[Saved entries]
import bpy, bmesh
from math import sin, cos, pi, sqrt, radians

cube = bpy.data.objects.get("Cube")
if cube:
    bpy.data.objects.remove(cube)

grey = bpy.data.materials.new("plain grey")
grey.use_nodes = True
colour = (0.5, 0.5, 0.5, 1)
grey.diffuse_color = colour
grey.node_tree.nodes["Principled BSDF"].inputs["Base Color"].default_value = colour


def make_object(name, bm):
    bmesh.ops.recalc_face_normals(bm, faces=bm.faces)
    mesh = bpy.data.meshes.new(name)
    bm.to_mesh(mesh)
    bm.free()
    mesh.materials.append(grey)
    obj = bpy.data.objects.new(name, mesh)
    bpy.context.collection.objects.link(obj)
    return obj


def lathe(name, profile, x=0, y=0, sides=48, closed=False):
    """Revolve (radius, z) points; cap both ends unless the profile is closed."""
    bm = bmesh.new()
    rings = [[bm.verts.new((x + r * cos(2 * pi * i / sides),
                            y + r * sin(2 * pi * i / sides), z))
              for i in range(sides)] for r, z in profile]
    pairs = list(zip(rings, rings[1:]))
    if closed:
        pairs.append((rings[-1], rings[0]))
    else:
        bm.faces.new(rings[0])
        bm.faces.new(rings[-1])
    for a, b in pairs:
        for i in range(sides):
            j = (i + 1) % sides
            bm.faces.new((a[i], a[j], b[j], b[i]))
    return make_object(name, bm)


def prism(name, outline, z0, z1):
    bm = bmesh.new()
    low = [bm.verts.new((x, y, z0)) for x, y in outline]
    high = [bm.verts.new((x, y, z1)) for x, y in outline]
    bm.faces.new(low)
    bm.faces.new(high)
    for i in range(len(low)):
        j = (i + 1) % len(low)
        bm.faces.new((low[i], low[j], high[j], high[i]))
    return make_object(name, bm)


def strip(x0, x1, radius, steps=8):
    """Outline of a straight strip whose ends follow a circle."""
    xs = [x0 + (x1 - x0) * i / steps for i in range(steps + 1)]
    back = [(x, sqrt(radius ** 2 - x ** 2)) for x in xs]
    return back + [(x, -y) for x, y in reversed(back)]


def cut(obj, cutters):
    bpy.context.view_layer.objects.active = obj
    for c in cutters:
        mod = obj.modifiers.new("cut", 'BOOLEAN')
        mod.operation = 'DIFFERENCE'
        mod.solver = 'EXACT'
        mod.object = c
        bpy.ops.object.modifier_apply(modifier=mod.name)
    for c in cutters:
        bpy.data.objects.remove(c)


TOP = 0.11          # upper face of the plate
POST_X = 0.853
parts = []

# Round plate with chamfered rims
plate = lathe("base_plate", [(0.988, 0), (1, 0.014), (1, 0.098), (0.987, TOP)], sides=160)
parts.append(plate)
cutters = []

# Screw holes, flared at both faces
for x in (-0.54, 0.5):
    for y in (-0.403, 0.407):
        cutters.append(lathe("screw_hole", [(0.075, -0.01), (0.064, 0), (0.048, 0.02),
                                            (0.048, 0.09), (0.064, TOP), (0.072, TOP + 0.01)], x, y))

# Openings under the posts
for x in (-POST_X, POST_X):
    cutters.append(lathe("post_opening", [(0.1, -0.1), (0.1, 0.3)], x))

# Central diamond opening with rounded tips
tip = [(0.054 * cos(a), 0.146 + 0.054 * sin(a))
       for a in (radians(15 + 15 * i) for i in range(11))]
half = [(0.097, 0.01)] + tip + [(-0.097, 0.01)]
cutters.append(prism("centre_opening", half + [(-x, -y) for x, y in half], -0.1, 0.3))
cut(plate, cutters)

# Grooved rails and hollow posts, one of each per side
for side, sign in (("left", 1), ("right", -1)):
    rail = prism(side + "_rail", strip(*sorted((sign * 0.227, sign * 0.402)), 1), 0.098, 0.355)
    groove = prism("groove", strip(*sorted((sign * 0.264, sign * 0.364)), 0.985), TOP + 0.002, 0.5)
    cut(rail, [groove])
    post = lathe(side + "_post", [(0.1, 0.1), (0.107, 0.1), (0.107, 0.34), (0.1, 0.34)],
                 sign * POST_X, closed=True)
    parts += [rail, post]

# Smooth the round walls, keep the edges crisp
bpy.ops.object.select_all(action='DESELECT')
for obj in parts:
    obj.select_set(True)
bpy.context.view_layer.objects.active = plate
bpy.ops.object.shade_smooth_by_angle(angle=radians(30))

--

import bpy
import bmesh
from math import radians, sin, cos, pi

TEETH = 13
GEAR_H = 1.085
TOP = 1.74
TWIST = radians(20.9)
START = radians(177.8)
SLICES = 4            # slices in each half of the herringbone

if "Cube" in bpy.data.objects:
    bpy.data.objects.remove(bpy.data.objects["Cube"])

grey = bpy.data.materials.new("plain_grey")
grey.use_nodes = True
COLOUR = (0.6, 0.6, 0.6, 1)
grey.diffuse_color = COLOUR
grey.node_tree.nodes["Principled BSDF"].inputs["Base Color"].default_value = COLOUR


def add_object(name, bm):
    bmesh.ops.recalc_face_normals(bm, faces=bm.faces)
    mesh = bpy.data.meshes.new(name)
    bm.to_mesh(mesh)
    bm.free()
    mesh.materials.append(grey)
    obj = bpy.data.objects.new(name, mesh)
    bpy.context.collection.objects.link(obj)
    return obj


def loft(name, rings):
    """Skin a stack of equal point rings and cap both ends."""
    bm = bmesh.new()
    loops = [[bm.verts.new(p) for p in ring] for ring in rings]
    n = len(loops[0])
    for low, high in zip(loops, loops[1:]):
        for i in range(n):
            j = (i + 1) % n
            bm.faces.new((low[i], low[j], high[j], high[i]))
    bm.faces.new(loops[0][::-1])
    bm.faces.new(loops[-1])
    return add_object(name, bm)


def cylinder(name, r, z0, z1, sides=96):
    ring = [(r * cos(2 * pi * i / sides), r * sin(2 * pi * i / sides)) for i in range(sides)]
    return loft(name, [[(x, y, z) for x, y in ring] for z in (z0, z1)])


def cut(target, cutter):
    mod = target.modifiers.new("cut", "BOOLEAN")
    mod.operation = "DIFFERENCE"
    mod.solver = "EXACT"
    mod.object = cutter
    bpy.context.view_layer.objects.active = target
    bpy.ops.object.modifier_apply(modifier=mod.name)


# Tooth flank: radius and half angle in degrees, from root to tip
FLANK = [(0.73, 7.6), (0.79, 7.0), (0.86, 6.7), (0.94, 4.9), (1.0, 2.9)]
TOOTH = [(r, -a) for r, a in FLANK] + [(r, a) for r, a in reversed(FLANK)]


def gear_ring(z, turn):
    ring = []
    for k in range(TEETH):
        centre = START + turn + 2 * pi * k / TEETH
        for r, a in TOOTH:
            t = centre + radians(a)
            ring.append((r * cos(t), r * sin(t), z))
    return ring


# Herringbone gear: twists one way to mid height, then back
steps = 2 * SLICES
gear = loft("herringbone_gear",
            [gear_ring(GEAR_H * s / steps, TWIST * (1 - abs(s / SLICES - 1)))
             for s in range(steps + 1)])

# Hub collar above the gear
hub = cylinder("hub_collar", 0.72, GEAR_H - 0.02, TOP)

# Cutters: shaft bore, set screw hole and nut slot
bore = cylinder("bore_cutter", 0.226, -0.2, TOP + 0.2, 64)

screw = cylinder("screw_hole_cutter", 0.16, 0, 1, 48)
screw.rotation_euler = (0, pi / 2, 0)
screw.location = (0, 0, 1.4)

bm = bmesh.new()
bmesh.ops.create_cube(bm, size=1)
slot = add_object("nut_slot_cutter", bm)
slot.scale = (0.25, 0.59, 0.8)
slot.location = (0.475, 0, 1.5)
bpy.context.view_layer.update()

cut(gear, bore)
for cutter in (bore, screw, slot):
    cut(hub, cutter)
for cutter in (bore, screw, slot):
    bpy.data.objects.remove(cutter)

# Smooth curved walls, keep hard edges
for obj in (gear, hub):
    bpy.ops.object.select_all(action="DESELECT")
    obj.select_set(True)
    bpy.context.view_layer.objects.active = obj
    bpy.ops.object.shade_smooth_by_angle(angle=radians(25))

--

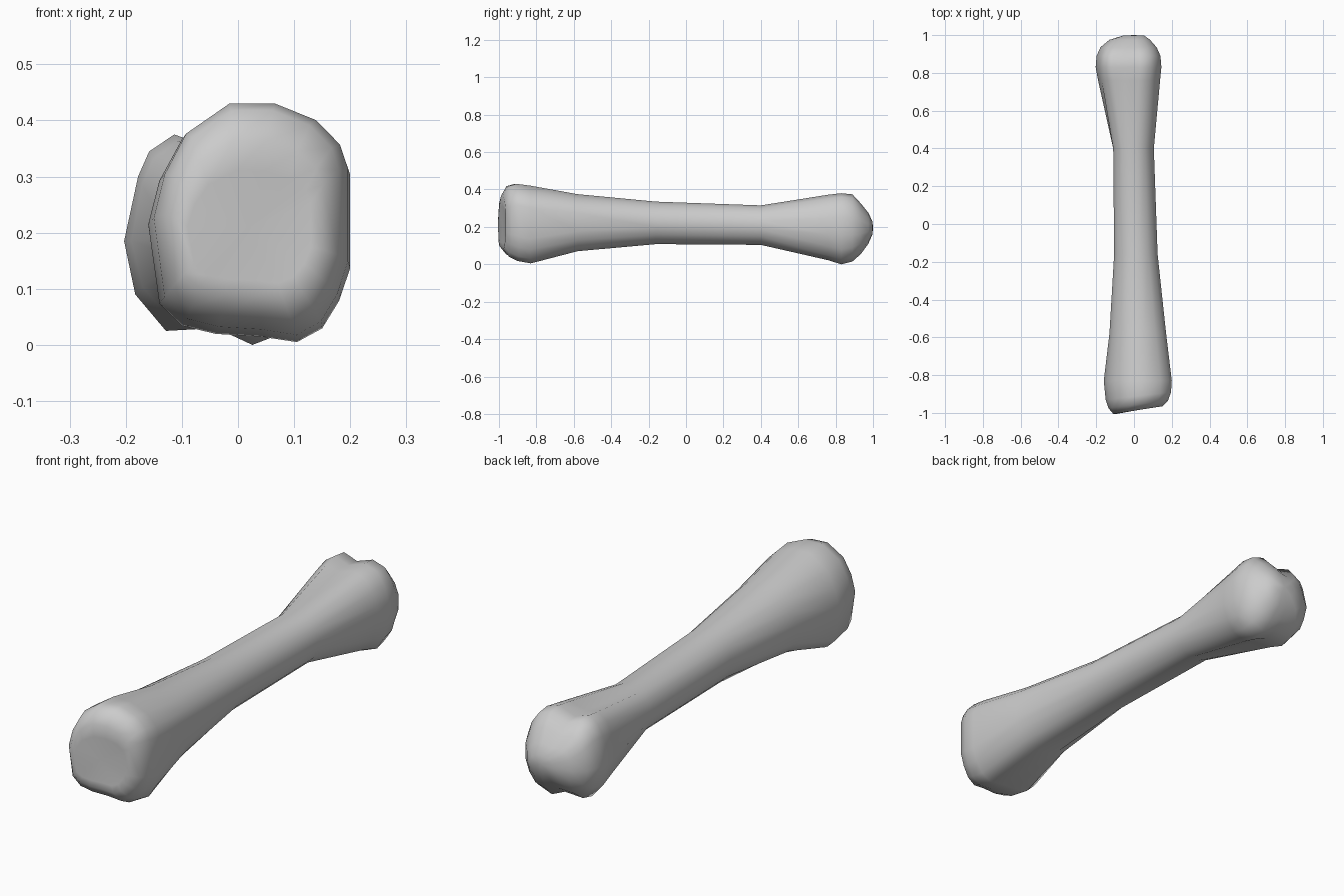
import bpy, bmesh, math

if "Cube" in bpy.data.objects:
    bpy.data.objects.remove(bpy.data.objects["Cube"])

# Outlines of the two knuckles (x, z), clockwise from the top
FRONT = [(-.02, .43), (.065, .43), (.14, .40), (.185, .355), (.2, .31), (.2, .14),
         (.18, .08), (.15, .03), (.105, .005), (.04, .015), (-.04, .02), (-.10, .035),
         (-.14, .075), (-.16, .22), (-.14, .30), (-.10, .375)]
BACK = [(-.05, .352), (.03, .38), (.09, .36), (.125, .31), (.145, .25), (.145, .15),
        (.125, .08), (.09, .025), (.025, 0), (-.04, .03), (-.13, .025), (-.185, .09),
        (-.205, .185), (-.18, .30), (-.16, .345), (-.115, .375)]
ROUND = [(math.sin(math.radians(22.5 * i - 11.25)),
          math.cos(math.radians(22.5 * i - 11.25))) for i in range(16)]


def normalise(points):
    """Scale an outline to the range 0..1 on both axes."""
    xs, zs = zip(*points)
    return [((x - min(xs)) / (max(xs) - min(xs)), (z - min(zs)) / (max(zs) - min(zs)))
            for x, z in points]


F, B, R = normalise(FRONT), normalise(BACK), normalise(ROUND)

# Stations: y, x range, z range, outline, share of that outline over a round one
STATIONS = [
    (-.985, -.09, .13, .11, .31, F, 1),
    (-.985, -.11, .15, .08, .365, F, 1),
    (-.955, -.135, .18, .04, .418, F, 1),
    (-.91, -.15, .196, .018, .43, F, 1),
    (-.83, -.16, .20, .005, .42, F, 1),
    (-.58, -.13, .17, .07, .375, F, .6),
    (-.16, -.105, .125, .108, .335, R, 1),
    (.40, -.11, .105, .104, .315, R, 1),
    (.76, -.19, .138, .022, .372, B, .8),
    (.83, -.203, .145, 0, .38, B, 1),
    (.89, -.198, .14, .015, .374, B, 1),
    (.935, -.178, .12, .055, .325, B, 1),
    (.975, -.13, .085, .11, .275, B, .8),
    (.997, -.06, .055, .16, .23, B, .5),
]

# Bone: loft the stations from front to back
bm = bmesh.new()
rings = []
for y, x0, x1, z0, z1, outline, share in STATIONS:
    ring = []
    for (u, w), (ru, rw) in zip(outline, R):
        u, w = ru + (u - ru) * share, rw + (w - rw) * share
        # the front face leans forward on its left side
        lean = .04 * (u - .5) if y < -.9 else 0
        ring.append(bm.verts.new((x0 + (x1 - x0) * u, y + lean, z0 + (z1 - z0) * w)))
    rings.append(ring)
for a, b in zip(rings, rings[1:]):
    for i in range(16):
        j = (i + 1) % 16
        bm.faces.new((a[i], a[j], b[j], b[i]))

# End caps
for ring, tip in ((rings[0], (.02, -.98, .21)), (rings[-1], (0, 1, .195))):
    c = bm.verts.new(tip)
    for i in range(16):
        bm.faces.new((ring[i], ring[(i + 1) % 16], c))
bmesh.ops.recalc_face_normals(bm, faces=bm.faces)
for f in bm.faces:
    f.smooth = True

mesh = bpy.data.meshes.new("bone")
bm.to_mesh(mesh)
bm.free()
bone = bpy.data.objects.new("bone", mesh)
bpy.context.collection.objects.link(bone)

DESCRIPTION OF THE TASK: Search the entries above for lines holding the string "plate", then report only how many there are.

REPLY: 6